Review Article

The measurement of pain - A brief review

C. A. Liggins
South African Journal of Physiotherapy | Vol 38, No 2 | a925 | DOI: https://doi.org/10.4102/sajp.v38i2.925 | © 2018 C. A. Liggins | This work is licensed under CC Attribution 4.0
Submitted: 04 October 2018 | Published: 30 June 1982

About the author(s)

C. A. Liggins, Sub-Department of Physiotherapy, University of Durban-Westville, South Africa

Full Text:

PDF (164KB)

Abstract

Physiotherapists are now measuring pain when they assess their patients.
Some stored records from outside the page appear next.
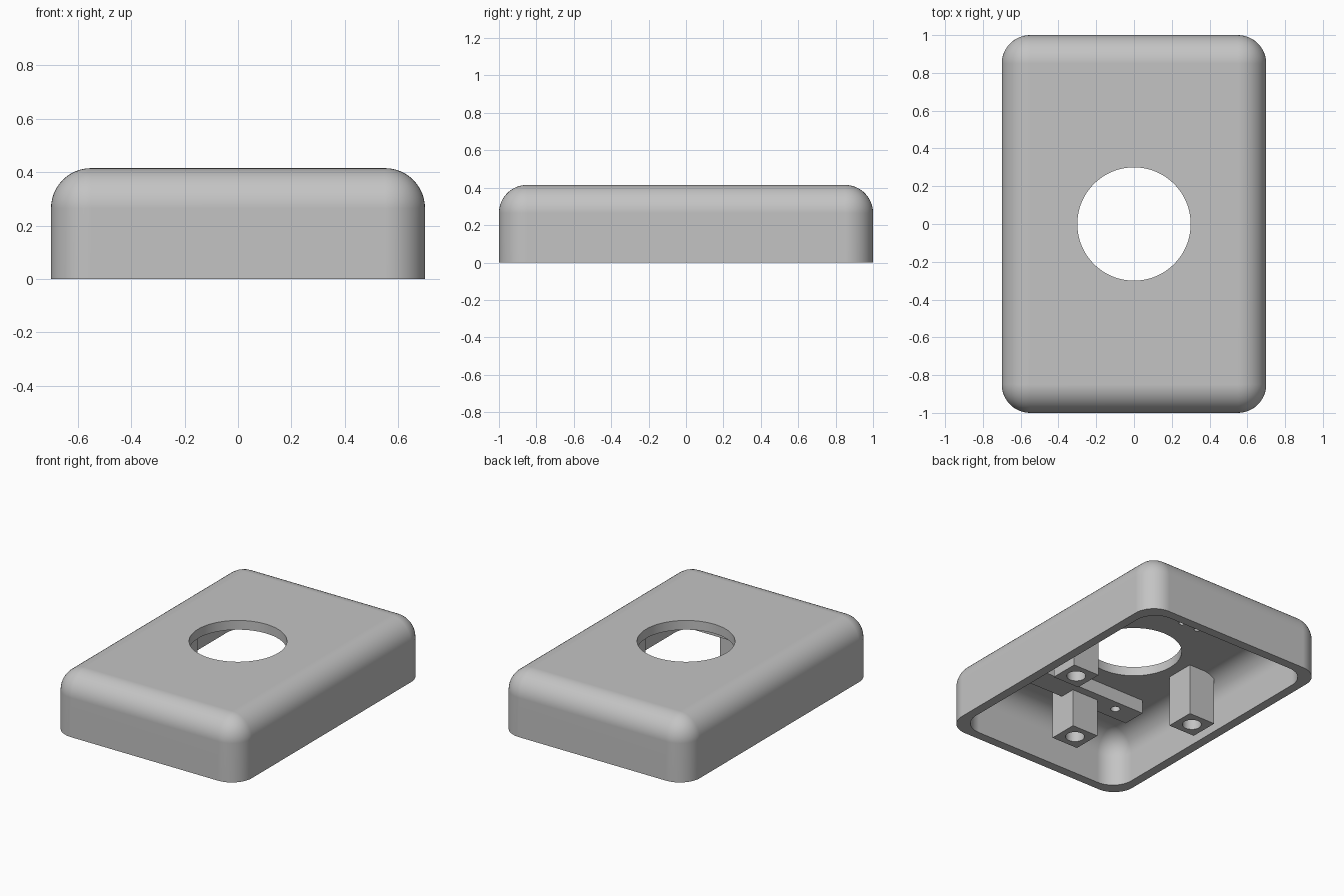
import bpy, bmesh, math
from mathutils import Matrix, Vector

if "Cube" in bpy.data.objects:
    bpy.data.objects.remove(bpy.data.objects["Cube"], do_unlink=True)

grey = bpy.data.materials.new("light_grey_plastic")
grey.use_nodes = True
COLOR = (0.55, 0.55, 0.55, 1)
grey.diffuse_color = COLOR
grey.node_tree.nodes["Principled BSDF"].inputs["Base Color"].default_value = COLOR

HEIGHT, WALL, ROUND = 0.415, 0.0625, 0.15
CEILING = HEIGHT - WALL


def finish(bm, name):
    bmesh.ops.recalc_face_normals(bm, faces=bm.faces)
    mesh = bpy.data.meshes.new(name)
    bm.to_mesh(mesh)
    bm.free()
    mesh.materials.append(grey)
    obj = bpy.data.objects.new(name, mesh)
    bpy.context.collection.objects.link(obj)
    return obj


def box(name, center, size, z0, z1, radius=0):
    """Block between two heights; radius rounds its upright and top edges."""
    bm = bmesh.new()
    scale = Matrix.Diagonal((size[0], size[1], z1 - z0, 1))
    move = Matrix.Translation((center[0], center[1], (z0 + z1) / 2))
    bmesh.ops.create_cube(bm, size=1, matrix=move @ scale)
    if radius:
        edges = [e for e in bm.edges if max(v.co.z for v in e.verts) > z1 - 1e-4]
        bmesh.ops.bevel(bm, geom=edges, offset=radius, segments=12,
                        profile=0.5, affect='EDGES')
    return finish(bm, name)


def cylinder(center, radius, z0, z1, sides=32):
    bm = bmesh.new()
    move = Matrix.Translation((center[0], center[1], (z0 + z1) / 2))
    bmesh.ops.create_cone(bm, cap_ends=True, segments=sides, radius1=radius,
                          radius2=radius, depth=z1 - z0, matrix=move)
    return finish(bm, "cutter")


def cut(obj, cutters):
    """Subtract the cutters, keep the result and delete the cutters."""
    for c in cutters:
        mod = obj.modifiers.new("cut", 'BOOLEAN')
        mod.operation, mod.solver, mod.object = 'DIFFERENCE', 'EXACT', c
    graph = bpy.context.evaluated_depsgraph_get()
    mesh = bpy.data.meshes.new_from_object(obj.evaluated_get(graph))
    obj.modifiers.clear()
    obj.data = mesh
    for c in cutters:
        bpy.data.objects.remove(c, do_unlink=True)


parts = []

# Rounded cover, hollow from below, with a round opening and two small blind holes
cover = box("cover_shell", (0, 0), (1.4, 2), 0, HEIGHT, ROUND)
cavity = box("cutter", (0, 0), (1.4 - 2 * WALL, 2 - 2 * WALL), -0.1, CEILING, ROUND)
cut(cover, [cavity,
            cylinder((0, 0), 0.3, 0.2, 0.6, 96),
            cylinder((0, 0.47), 0.02, 0.3, CEILING + 0.03),
            cylinder((-0.125, 0.47), 0.02, 0.3, CEILING + 0.03)])
parts.append(cover)

# Three square screw posts under the ceiling
for name, spot in (("left_post", (0.475, 0)), ("right_post", (-0.475, 0)),
                   ("front_post", (-0.01, -0.59))):
    post = box(name, spot, (0.2, 0.2), 0, CEILING + 0.02)
    cut(post, [cylinder(spot, 0.06, -0.1, 0.25)])
    parts.append(post)

# Flat cross bar with a small screw hole
bar = box("cross_bar", (0, -0.517), (0.87, 0.165), 0.26, CEILING + 0.02)
cut(bar, [cylinder((-0.27, -0.505), 0.03, 0.2, 0.34)])
parts.append(bar)

# Smooth the rounded edges, keep the corners sharp and the flats even
bpy.ops.object.select_all(action='DESELECT')
for part in parts:
    part.select_set(True)
bpy.context.view_layer.objects.active = cover
bpy.ops.object.shade_smooth_by_angle(angle=math.radians(30))
for part in parts:
    mod = part.modifiers.new("even_normals", 'WEIGHTED_NORMAL')
    mod.keep_sharp = True
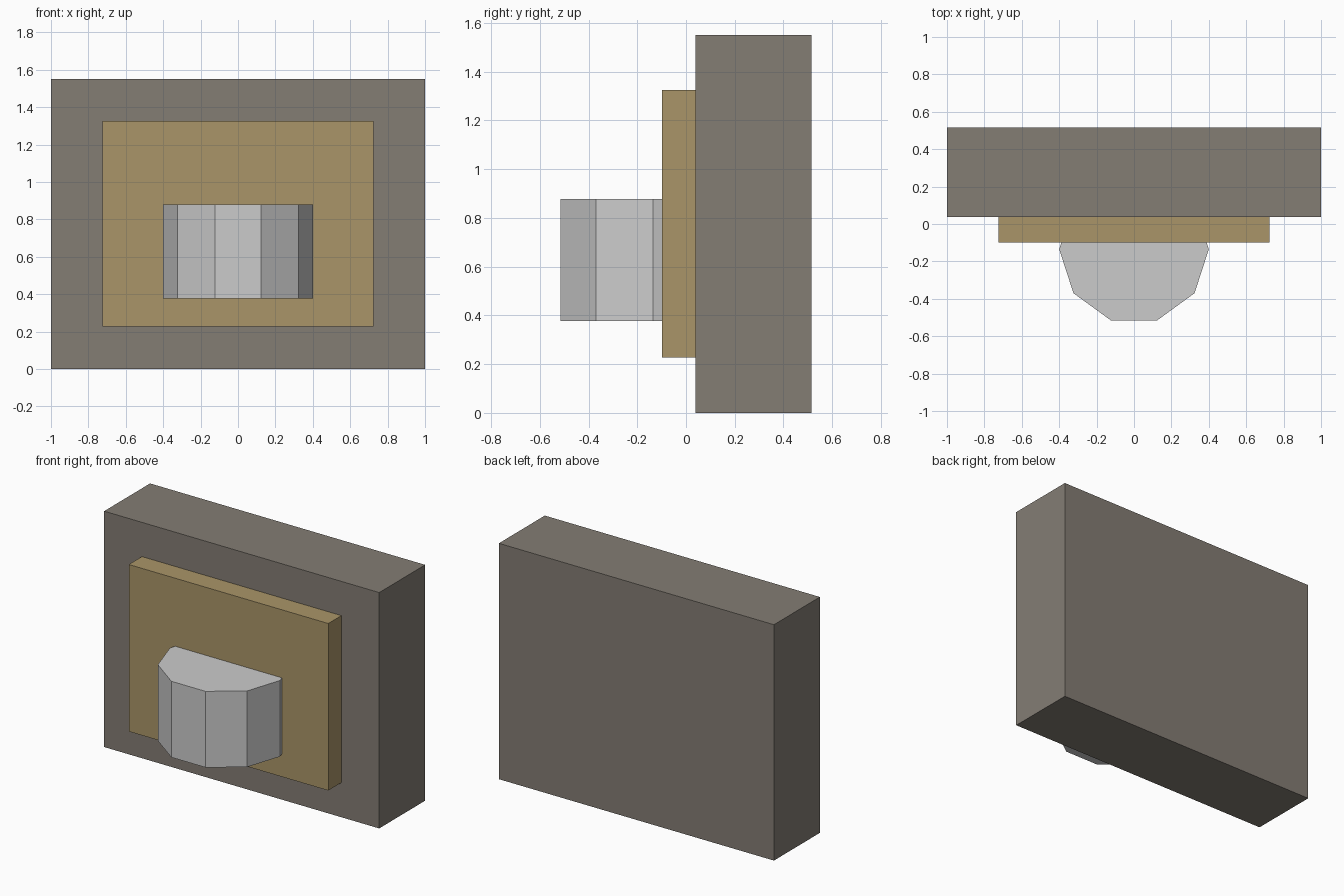
import bpy
import math

if "Cube" in bpy.data.objects:
    bpy.data.objects.remove(bpy.data.objects["Cube"])


def paint(obj, name, color):
    mat = bpy.data.materials.new(name)
    mat.diffuse_color = (*color, 1)
    mat.use_nodes = True
    mat.node_tree.nodes["Principled BSDF"].inputs["Base Color"].default_value = mat.diffuse_color
    obj.data.materials.append(mat)


def box(name, x, y, z):
    bpy.ops.mesh.primitive_cube_add(
        size=1, location=(sum(x) / 2, sum(y) / 2, sum(z) / 2))
    obj = bpy.context.object
    obj.name = name
    obj.scale = (x[1] - x[0], y[1] - y[0], z[1] - z[0])
    bpy.ops.object.transform_apply(location=False, rotation=False, scale=True)
    return obj


# Thick back slab
slab = box("back_slab", (-1, 1), (0.038, 0.515), (0, 1.55))
paint(slab, "stone", (0.23, 0.205, 0.175))

# Raised panel, seated slightly into the slab
panel = box("front_panel", (-0.725, 0.725), (-0.098, 0.06), (0.2275, 1.325))
paint(panel, "tan", (0.40, 0.30, 0.14))

# Ten-sided drum, half sunk into the panel and slab, flat side forward
bpy.ops.mesh.primitive_cylinder_add(
    vertices=10, radius=0.4, depth=0.5, location=(0, -0.135, 0.628),
    rotation=(0, 0, math.radians(18)))
bpy.context.object.name = "half_sunk_drum"
bpy.ops.object.transform_apply(location=False, rotation=True, scale=False)
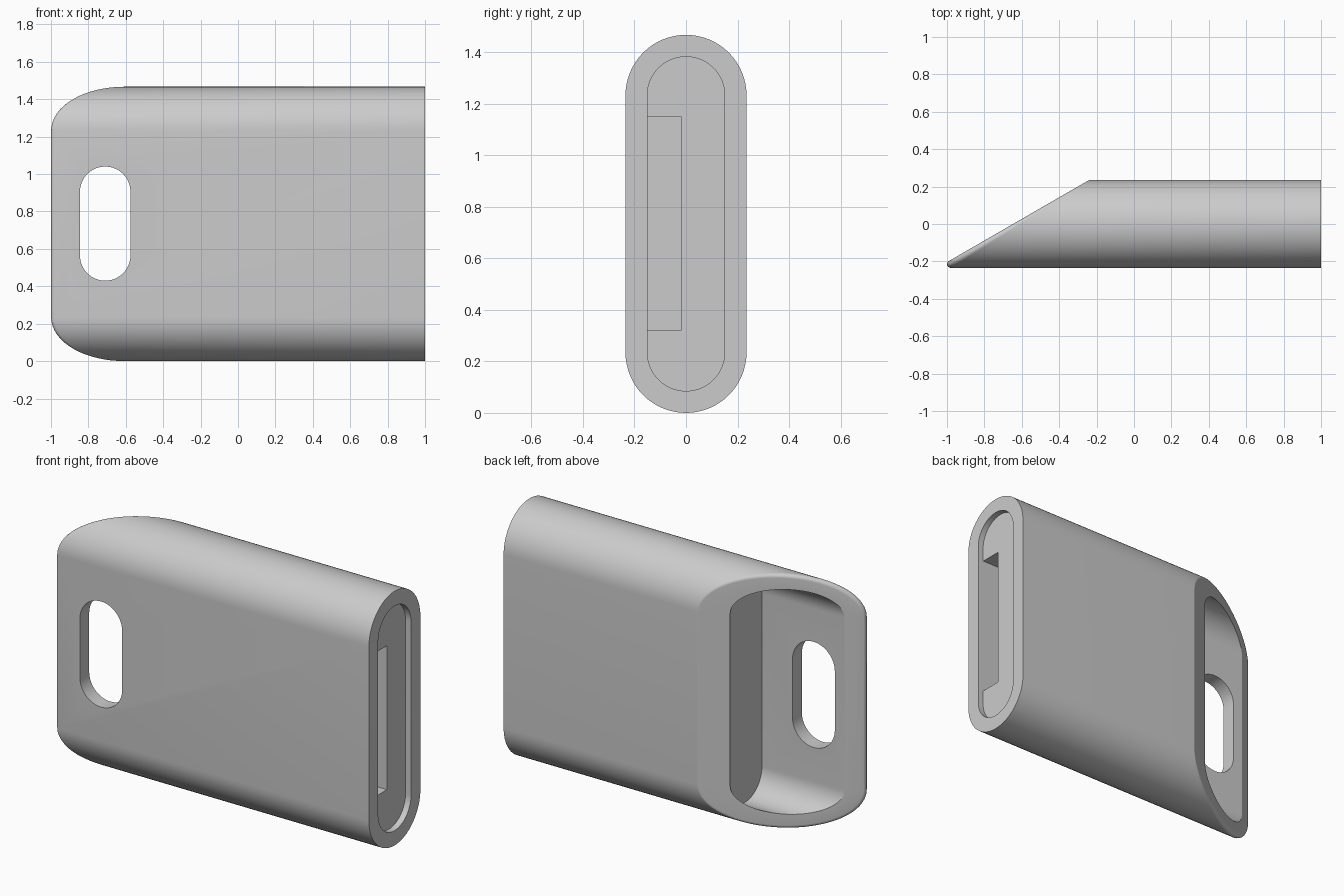
import bpy, bmesh
from math import sin, cos, pi, radians
from mathutils import Vector

cube = bpy.data.objects.get("Cube")
if cube:
    bpy.data.objects.remove(cube, do_unlink=True)

R, HEIGHT, WALL, FILLET = 0.235, 1.467, 0.085, 0.02
MID = HEIGHT / 2
STEPS = 32
SLANT = Vector((-sin(radians(30)), cos(radians(30)), 0))   # normal of the slanted mouth
SLANT_D = SLANT.dot(Vector((-0.24, R, 0)))

grey = bpy.data.materials.new("light_grey")
grey.use_nodes = True
grey.diffuse_color = (0.6, 0.6, 0.6, 1)
grey.node_tree.nodes["Principled BSDF"].inputs["Base Color"].default_value = (0.6, 0.6, 0.6, 1)


def stadium(radius, half_height):
    """Points (a, b) of an upright stadium with their outward normals."""
    pts = []
    for side in (1, -1):
        for i in range(STEPS + 1):
            t = pi * i / STEPS
            n = (side * cos(t), side * sin(t))
            pts.append((radius * n[0], radius * n[1] + side * (half_height - radius), n))
    return pts


def on_slant(y, z, inset=0.0):
    x = (SLANT_D - inset - SLANT.y * y) / SLANT.x
    return Vector((x, y, z))


def loft(name, rings):
    """Closed solid from matching rings, capped at both ends."""
    bm = bmesh.new()
    loops = [[bm.verts.new(p) for p in ring] for ring in rings]
    n = len(loops[0])
    for a, b in zip(loops, loops[1:]):
        for i in range(n):
            j = (i + 1) % n
            bm.faces.new((a[i], a[j], b[j], b[i]))
    bm.faces.new(loops[0][::-1])
    bm.faces.new(loops[-1])
    bmesh.ops.recalc_face_normals(bm, faces=bm.faces)
    mesh = bpy.data.meshes.new(name)
    bm.to_mesh(mesh)
    bm.free()
    obj = bpy.data.objects.new(name, mesh)
    bpy.context.collection.objects.link(obj)
    obj.data.materials.append(grey)
    return obj


def flat_ring(points, x):
    return [Vector((x, a, b + MID)) for a, b, n in points]


outer = stadium(R, MID)
inner = stadium(R - WALL, MID - WALL)
core = stadium(R - FILLET, MID - FILLET)

# Sleeve: end recess, outer wall, rounded slanted rim, then the cavity
rings = [flat_ring(inner, 0.965), flat_ring(inner, 1), flat_ring(outer, 1)]
for k in range(7):
    ring = []
    for a, b, n in core:
        normal = Vector((0, n[0], n[1]))
        direction = normal.slerp(SLANT, k / 6) if hasattr(normal, "slerp") else normal
        ring.append(on_slant(a, b + MID, FILLET) + FILLET * direction)
    rings.append(ring)
rings.append([on_slant(a, b + MID) for a, b, n in inner])
rings.append(flat_ring(inner, -0.38))
sleeve = loft("sleeve_body", rings)

# Window through the front wall
window = stadium(0.135, 0.305)
window_cutter = loft("window_cutter", [
    [Vector((a - 0.71, y, b + 0.735)) for a, b, n in window] for y in (-0.4, -0.06)])

# Blind slot in the recessed end
slot_cutter = loft("slot_cutter", [
    [Vector((x, y, z)) for y, z in ((-0.149, 0.32), (-0.02, 0.32), (-0.02, 1.15), (-0.149, 1.15))]
    for x in (0.4, 0.98)])

bpy.context.view_layer.objects.active = sleeve
for cutter in (window_cutter, slot_cutter):
    cutter.hide_render = True
    mod = sleeve.modifiers.new("cut", 'BOOLEAN')
    mod.operation = 'DIFFERENCE'
    mod.solver = 'EXACT'
    mod.object = cutter
    bpy.ops.object.modifier_apply(modifier=mod.name)
    bpy.data.objects.remove(cutter, do_unlink=True)

bpy.ops.object.select_all(action='DESELECT')
sleeve.select_set(True)
bpy.ops.object.shade_smooth_by_angle(angle=radians(25))
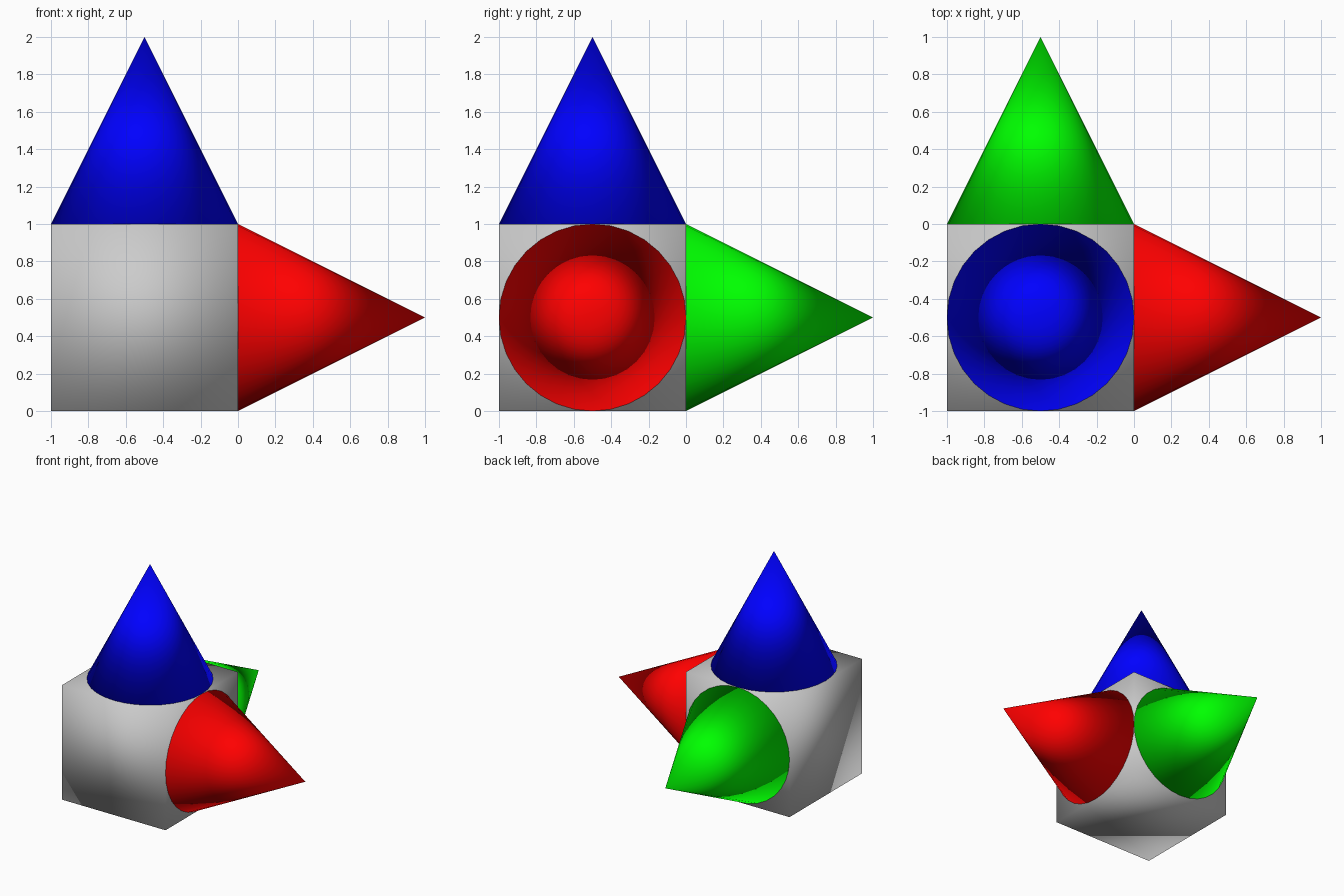
import bpy
from math import pi

if "Cube" in bpy.data.objects:
    bpy.data.objects.remove(bpy.data.objects["Cube"])


def smooth(obj):
    # Fully smooth shading, with no sharp edges
    for poly in obj.data.polygons:
        poly.use_smooth = True


def cone(name, location, rotation, color):
    bpy.ops.mesh.primitive_cone_add(vertices=32, radius1=0.5, radius2=0, depth=1,
                                    location=location, rotation=rotation)
    obj = bpy.context.object
    obj.name = name
    smooth(obj)
    mat = bpy.data.materials.new(name + "_color")
    mat.diffuse_color = color
    mat.use_nodes = True
    mat.node_tree.nodes["Principled BSDF"].inputs["Base Color"].default_value = mat.diffuse_color
    obj.data.materials.append(mat)


# Grey cube
bpy.ops.mesh.primitive_cube_add(size=1, location=(-0.5, -0.5, 0.5))
cube = bpy.context.object
cube.name = "center_cube"
smooth(cube)

# One cone per positive axis, each with its base on a cube face
cone("x_axis_cone", (0.5, -0.5, 0.5), (0, pi / 2, 0), (1, 0, 0, 1))
cone("y_axis_cone", (-0.5, 0.5, 0.5), (-pi / 2, 0, 0), (0, 1, 0, 1))
cone("z_axis_cone", (-0.5, -0.5, 1.5), (0, 0, 0), (0, 0, 1, 1))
Pain has been considered to be unmeasurable by some, but a number of subjective and objective methods have been devised. Subjective methods appear to be more satisfactory than objective methods. Several methods of subjective measurement are reviewed. Studies suggest that the Numerical Rating Scale (N.R.S.) may be an appropriate subjective scale for general use. Several methods of measuring pain relief are also reviewed. Patients tend to express themselves more in terms of pain relief than in terms of pain measurement. The principles of the Signal Detection Theory for quantification of pain are outlined.


Keywords

No keywords available

Metrics

Total abstract views: 1117
Total article views: 547

 

Crossref Citations

1. The assessment of pain: an audit of physiotherapy practice
Patricia Turner, Allan Whitfield, Samantha Brewster, Michelle Halligan, Judith Kennedy
Australian Journal of Physiotherapy  vol: 42  issue: 1  first page: 55  year: 1996  
doi: 10.1016/S0004-9514(14)60441-4